The other day, we were invited to spend the day with some Indian homeschoolers. We drove out of Bangalore to an organic farm owned by one of the families. We hiked, the kids swam in a rocky pool in the river, played games, we shared a meal, we laughed and talked of education…what it is, what it means here, what it needs to be for all children.

For several months I’ve been involved with the Bangalore Birth Network, an eclectic group of women working to improve birth experiences and outcomes here in Bangalore. One of our active members has started a mother-to-mother group…the second meeting was standing room only.

One of my closest friends…coordinates an English program for several local government schools. She has many volunteers helping.

Our housekeeper tells me about a young woman with several children that lives near her. The family is very poor and the husband has a drinking problem, so our housekeeper brings her extra food. There have been many instances in which I have seen or been told about similar acts of charity by people who have little extra themselves. Poverty is inhuman but it doesn’t automatically strip away human values.

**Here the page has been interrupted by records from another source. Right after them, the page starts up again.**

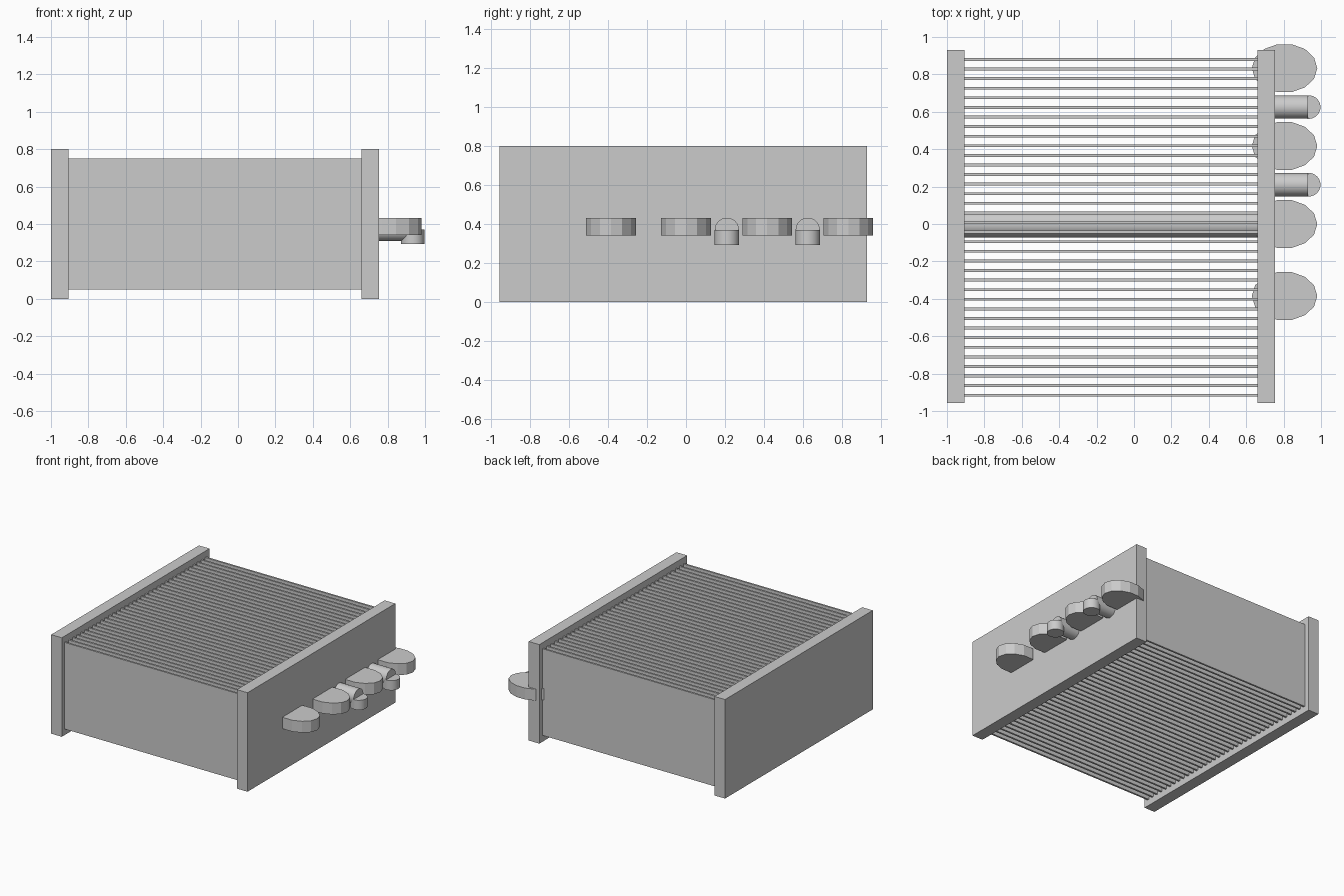
import bpy
from math import pi

if "Cube" in bpy.data.objects:
    bpy.data.objects.remove(bpy.data.objects["Cube"])


def box(name, x0, x1, y0, y1, z0, z1):
    bpy.ops.mesh.primitive_cube_add(size=1, location=((x0+x1)/2, (y0+y1)/2, (z0+z1)/2))
    ob = bpy.context.object
    ob.name = name
    ob.scale = (x1-x0, y1-y0, z1-z0)
    bpy.ops.object.transform_apply(location=False, rotation=False, scale=True)
    return ob


def cylinder(name, loc, r, depth, rot=(0, 0, 0), sides=32, scale=(1, 1, 1), smooth=True):
    bpy.ops.mesh.primitive_cylinder_add(vertices=sides, radius=r, depth=depth, location=loc, rotation=rot)
    ob = bpy.context.object
    ob.name = name
    ob.scale = scale
    bpy.ops.object.transform_apply(location=False, rotation=True, scale=True)
    if smooth:
        bpy.ops.object.shade_smooth_by_angle()
    return ob


ALONG_X = (0, pi/2, 0)

# Thick end plates
box("left_end_plate", -1.0, -0.905, -0.957, 0.93, 0, 0.8)
box("right_end_plate", 0.66, 0.755, -0.957, 0.93, 0, 0.8)

# Stack of thin fins between the end plates
fin = box("fins", -0.905, 0.66, -0.923, -0.908, 0.05, 0.75)
arr = fin.modifiers.new("stack", 'ARRAY')
arr.count = 36
arr.use_relative_offset = False
arr.use_constant_offset = True
arr.constant_offset_displace = (0, 0.0513, 0)

# Central tube running through the fins
cylinder("core_tube", (-0.1225, -0.002, 0.4), 0.069, 1.565, ALONG_X)

# Flat oval knobs set into the right plate
for i, y in enumerate((-0.385, 0.0, 0.417, 0.833)):
    cylinder(f"knob_{i+1}", (0.805, y, 0.386), 1, 0.092, sides=14,
             scale=(0.175, 0.131, 1), rot=(0, 0, 0), smooth=False).data.name = "knob"

# Outlet pipes with a downward elbow
for i, y in enumerate((0.21, 0.625)):
    cylinder(f"outlet_pipe_{i+1}", (0.83, y, 0.37), 0.062, 0.2, ALONG_X)
    cylinder(f"outlet_elbow_{i+1}", (0.934, y, 0.331), 0.063, 0.078)

# Mirror-free knobs: orient so a vertex points along +x
for ob in bpy.data.objects:
    if ob.name.startswith("knob"):
        for v in ob.data.vertices:
            v.co.x, v.co.y = v.co.y / 0.131 * 0.175, v.co.x / 0.175 * 0.131
        ob.data.flip_normals()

Numerous charitable organization and non-profit NGO’s exist with large goals such as the eradication of poverty and caste, and the economic uplift of women in India. Some work on a more local level…feeding and educating street children, housing the mentally ill, creating small businesses for local village women.

I won’t be the first or last person to note that people everywhere pretty much have the same needs…to love and be loved, to be respected, to not go hungry, to have adequate shelter, and to raise their children with the hope of a better life. In India, the difference is not in the needs, desires, hopes and fears but in the vast numbers and the vast visibility of who has and has not and what is and is not.

We’ve met artists, activists, adventurers, business people, parents, beggars, children, shopkeepers, domestic workers, farmers, gurus and expats from everywhere. People are poor, rich, hardworking, desperate, angry, enthralled, blessed, weak, strong, hungry, happy…and the world continues to spin on that.

The Fischers

in Bangalore, India